## [Exercise instructions]
Locate the line that contains "math.pi / 2, 0)))" in the entries below, then repeat it and every following line through the line that contains "screw.data.materials.append(metal)", exactly, and no others.

## [Input]
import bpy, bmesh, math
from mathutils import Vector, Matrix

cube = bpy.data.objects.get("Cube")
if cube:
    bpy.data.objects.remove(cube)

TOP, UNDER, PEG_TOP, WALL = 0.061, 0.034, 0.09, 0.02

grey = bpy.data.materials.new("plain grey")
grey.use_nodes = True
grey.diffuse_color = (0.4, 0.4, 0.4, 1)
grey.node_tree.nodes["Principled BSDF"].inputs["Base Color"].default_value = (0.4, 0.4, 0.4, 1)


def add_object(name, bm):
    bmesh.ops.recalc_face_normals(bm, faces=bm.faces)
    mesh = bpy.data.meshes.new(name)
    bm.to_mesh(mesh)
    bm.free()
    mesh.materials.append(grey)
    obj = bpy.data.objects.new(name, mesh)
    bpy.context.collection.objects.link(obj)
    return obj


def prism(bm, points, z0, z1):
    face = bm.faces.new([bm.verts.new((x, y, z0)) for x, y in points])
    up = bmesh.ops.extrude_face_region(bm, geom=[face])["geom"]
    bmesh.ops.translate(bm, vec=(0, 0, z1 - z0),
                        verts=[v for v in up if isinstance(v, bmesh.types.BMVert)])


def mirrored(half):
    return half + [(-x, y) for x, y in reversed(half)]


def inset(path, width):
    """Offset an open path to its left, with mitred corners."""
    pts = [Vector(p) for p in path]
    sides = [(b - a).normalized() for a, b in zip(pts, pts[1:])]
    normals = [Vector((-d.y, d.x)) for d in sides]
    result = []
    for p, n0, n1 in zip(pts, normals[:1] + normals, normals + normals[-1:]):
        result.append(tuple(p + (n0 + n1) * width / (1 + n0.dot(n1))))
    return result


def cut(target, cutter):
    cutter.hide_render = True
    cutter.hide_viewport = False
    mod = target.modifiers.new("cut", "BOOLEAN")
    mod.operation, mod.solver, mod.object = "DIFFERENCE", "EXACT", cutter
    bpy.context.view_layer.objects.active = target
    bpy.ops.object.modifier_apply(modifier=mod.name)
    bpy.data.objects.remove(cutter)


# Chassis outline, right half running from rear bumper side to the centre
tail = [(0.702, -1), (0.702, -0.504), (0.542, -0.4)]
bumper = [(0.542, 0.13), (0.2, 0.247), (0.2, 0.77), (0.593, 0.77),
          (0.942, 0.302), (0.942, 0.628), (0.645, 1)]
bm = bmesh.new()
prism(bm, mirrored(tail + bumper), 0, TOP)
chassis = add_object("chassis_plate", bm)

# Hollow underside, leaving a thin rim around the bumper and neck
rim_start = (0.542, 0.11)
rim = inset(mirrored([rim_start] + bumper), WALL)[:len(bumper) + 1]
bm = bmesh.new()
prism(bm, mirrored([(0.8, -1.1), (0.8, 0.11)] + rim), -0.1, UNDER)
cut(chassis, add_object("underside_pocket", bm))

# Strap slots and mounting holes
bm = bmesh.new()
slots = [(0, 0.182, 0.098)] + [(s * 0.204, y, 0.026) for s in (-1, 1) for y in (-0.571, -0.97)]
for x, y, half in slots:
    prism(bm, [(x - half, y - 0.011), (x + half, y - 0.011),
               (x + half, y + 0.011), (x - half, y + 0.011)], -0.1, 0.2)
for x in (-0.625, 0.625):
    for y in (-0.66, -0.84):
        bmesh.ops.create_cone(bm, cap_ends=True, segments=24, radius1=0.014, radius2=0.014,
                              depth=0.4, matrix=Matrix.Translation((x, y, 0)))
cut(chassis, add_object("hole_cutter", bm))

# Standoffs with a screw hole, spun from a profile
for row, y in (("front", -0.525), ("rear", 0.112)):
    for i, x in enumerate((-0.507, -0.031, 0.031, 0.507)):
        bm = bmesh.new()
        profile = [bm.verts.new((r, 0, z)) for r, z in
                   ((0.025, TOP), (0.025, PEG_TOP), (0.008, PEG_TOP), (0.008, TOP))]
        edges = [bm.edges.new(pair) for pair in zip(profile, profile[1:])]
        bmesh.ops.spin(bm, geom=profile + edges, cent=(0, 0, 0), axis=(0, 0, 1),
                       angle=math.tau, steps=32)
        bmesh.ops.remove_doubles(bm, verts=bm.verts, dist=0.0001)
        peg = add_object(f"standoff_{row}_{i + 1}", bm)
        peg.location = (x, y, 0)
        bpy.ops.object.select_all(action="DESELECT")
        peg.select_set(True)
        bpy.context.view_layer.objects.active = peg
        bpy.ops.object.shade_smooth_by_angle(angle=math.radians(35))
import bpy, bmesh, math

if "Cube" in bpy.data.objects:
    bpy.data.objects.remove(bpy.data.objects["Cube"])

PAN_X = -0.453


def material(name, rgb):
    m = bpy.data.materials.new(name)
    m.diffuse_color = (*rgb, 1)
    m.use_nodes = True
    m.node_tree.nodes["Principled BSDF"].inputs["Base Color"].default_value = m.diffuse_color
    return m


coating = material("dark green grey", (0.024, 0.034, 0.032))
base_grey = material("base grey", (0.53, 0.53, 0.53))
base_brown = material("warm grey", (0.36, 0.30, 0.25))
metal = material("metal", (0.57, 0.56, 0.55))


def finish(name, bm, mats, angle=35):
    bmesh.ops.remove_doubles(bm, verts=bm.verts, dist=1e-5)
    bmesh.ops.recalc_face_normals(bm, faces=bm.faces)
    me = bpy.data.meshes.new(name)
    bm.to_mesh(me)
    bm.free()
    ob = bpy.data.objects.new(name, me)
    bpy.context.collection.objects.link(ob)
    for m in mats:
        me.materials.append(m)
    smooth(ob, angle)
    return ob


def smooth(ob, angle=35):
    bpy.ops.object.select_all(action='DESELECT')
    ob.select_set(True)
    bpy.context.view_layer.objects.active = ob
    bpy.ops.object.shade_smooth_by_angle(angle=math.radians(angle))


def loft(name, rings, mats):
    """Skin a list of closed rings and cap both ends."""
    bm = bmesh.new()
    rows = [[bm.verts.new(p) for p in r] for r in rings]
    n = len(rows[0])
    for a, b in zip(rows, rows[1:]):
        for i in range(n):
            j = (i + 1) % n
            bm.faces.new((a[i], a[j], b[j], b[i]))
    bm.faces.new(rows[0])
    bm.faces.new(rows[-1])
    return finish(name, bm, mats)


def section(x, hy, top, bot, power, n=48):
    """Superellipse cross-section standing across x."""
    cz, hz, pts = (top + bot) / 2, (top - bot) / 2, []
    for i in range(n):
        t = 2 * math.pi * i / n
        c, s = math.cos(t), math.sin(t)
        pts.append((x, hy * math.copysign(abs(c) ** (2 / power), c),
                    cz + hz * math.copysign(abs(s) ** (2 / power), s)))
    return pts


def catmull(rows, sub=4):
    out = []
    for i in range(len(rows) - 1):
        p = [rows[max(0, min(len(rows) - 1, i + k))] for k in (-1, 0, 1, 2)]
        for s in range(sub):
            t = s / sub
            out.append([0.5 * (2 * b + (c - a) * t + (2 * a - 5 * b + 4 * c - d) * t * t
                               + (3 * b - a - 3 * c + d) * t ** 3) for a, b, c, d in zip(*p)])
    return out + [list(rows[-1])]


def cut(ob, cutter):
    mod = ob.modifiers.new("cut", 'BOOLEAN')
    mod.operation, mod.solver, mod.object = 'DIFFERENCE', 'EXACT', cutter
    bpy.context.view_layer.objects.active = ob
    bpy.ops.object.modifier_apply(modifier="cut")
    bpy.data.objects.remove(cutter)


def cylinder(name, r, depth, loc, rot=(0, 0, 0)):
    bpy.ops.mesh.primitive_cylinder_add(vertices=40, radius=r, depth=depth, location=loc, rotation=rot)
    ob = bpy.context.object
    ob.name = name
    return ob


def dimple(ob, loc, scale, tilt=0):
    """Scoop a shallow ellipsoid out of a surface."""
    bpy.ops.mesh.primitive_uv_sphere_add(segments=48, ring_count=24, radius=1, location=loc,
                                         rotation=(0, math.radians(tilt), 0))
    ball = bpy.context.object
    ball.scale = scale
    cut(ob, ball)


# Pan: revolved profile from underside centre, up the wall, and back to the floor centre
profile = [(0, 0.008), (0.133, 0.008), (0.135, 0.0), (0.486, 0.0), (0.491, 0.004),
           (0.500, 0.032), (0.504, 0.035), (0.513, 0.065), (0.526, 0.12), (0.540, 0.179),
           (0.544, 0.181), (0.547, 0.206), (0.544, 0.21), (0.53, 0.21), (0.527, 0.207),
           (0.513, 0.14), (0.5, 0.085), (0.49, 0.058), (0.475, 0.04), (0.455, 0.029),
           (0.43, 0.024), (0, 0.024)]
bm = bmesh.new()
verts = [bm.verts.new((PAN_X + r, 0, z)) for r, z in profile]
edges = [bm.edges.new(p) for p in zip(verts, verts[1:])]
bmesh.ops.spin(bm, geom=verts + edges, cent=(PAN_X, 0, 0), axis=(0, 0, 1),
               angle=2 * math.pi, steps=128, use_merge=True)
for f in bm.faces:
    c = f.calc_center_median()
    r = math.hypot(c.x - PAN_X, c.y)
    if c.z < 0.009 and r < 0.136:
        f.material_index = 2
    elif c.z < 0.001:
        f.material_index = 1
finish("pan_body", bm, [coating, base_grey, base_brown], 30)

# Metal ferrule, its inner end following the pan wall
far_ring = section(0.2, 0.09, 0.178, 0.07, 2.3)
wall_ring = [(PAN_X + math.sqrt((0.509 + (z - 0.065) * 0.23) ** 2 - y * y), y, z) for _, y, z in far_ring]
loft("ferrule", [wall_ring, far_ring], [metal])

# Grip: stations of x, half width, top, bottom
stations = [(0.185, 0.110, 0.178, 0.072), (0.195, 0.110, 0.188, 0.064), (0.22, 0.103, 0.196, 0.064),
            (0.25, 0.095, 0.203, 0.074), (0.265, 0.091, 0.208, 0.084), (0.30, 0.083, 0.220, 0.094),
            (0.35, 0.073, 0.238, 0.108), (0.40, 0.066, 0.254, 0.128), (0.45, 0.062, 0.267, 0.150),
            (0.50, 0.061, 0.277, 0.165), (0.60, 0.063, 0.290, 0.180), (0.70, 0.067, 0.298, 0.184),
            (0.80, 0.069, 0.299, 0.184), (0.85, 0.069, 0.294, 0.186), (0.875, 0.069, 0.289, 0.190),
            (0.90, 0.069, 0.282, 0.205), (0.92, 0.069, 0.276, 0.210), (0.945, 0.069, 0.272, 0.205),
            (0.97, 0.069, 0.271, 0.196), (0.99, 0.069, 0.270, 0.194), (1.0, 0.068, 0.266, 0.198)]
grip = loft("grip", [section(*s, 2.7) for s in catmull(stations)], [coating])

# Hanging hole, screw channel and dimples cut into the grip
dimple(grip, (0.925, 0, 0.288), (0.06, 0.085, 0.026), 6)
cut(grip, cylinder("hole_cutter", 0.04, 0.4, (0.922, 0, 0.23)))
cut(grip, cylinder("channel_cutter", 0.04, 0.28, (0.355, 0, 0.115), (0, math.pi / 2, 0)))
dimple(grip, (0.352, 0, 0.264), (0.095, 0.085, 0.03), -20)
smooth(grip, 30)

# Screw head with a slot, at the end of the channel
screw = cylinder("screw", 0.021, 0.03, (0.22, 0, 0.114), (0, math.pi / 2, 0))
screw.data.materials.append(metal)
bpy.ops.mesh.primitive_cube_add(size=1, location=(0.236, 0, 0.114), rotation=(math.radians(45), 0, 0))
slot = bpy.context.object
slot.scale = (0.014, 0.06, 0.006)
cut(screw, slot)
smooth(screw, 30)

## [Solution to the exercise]
cut(grip, cylinder("channel_cutter", 0.04, 0.28, (0.355, 0, 0.115), (0, math.pi / 2, 0)))
dimple(grip, (0.352, 0, 0.264), (0.095, 0.085, 0.03), -20)
smooth(grip, 30)

# Screw head with a slot, at the end of the channel
screw = cylinder("screw", 0.021, 0.03, (0.22, 0, 0.114), (0, math.pi / 2, 0))
screw.data.materials.append(metal)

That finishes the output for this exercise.